For illustrators, while the temptation towards horrific effects has proved hard to resist, the subject has proved inspirational. Barry Moser, illustrating a lavish 1983 American edition, produced some of his most successful work when he stepped back from the characters and focused instead on the natural forces that play such a powerful part in the tale. By showing icebergs, a black skyline, a plot of budding flowers, a ship racing before the wind, he drew the reader’s attention to this important aspect of the story. Harry Brockway, who has produced the illustrations for The Folio Society’s edition, has chosen to focus on the creature, and rightly so, since its experiences are central to the author’s sense of her work as social propaganda. More than Moser, he has chosen to emphasise the moments of extreme emotion: the scene in which Frankenstein rejects his manufactured child; the desolation of the outcast, doomed to wander the world alone; the endeavours he makes to repay Frankenstein’s violence with reason; and, in the final set of illustrations, the descent into fury and revenge.
One striking innovation has been made here; for the first time, it is suggested in a drawing that the creature does carry out his promise to immolate himself after Frankenstein’s own death. In the novel, there is no certainty that this oath will be fulfilled; here, his fiery ending is shown to take place. And, as with the enigmatic Karloff, there is no guessing whether the experience is one of relief, hope or despair. His eyes seem to search the sky for reassurance, but the text cannot tell us what answer he receives.

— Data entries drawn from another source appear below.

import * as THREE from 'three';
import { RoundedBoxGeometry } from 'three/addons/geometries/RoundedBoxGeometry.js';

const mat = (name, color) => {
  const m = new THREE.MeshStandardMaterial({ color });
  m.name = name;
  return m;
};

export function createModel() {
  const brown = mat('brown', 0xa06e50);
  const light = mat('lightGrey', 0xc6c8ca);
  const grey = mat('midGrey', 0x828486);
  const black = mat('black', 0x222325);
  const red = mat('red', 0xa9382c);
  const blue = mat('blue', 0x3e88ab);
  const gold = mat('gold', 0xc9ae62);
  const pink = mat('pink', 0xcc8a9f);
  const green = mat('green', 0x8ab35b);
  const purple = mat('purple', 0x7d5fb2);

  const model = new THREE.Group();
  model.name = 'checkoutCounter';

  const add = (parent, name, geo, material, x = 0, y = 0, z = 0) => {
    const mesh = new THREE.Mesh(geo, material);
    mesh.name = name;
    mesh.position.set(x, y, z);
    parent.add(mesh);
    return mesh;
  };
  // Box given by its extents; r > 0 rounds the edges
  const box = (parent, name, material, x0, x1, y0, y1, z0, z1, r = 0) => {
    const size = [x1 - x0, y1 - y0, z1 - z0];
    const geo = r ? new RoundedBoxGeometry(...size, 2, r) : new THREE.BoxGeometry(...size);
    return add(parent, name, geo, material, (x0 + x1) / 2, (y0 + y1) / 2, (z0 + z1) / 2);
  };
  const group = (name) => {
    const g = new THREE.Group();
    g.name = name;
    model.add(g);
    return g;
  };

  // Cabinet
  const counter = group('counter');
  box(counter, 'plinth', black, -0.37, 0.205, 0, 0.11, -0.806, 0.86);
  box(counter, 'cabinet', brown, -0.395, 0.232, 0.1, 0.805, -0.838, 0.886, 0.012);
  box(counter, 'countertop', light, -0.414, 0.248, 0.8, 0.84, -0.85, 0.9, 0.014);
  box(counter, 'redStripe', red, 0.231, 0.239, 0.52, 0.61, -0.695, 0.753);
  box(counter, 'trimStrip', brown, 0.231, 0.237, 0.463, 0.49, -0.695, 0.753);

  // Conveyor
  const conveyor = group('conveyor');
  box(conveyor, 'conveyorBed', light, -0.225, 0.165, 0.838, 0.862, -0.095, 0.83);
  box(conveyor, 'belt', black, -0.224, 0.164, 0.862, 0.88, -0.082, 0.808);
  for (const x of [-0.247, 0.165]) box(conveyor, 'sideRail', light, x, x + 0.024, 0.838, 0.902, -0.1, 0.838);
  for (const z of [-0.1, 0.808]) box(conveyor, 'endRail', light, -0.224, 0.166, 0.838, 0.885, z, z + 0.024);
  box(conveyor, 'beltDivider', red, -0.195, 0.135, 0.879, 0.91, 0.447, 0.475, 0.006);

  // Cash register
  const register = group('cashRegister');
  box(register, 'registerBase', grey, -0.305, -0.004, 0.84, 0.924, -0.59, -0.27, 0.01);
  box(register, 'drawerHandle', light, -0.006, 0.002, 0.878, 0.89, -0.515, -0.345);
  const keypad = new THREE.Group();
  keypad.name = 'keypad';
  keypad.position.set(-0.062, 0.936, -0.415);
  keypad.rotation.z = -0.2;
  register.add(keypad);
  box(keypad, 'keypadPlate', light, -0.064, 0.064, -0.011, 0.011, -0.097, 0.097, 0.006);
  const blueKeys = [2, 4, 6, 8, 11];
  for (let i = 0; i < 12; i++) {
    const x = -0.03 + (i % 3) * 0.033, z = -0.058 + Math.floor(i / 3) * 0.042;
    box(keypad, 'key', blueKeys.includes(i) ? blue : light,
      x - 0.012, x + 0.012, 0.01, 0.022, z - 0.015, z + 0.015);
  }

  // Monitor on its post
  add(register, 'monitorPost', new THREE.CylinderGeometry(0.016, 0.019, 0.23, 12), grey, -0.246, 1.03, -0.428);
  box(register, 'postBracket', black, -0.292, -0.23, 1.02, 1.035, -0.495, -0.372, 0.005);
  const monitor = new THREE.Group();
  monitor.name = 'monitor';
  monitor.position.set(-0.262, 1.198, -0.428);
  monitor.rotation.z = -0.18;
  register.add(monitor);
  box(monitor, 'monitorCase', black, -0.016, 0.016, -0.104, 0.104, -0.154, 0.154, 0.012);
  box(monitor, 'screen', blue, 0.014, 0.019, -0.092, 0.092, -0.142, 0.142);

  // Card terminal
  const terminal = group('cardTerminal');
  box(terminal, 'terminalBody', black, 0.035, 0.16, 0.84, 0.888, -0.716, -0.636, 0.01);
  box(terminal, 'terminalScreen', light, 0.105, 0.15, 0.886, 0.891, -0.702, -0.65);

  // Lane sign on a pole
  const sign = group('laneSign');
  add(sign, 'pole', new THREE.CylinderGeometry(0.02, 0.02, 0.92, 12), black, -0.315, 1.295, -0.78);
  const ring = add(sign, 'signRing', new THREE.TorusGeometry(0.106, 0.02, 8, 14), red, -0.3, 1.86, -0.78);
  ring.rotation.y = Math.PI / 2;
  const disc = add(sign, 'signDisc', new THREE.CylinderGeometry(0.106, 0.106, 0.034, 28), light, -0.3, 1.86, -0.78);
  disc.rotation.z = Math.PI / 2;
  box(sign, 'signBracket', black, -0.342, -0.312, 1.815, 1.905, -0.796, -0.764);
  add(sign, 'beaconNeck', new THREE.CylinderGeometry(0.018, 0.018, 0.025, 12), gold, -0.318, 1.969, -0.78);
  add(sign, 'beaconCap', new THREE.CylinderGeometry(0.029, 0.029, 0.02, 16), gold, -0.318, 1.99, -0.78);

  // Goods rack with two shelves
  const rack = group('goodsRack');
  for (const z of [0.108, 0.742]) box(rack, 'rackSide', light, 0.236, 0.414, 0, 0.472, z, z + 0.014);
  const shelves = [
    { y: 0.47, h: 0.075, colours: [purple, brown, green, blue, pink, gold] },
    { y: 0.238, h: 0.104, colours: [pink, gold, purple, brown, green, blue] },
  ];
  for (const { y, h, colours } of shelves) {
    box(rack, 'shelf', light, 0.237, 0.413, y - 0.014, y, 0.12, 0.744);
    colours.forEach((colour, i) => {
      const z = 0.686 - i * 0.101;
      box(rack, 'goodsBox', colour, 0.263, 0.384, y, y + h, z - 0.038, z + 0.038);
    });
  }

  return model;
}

This article first appeared in the Summer 2004 edition of the Folio Magazine. Frankenstein is available in a new Folio Collectable edition.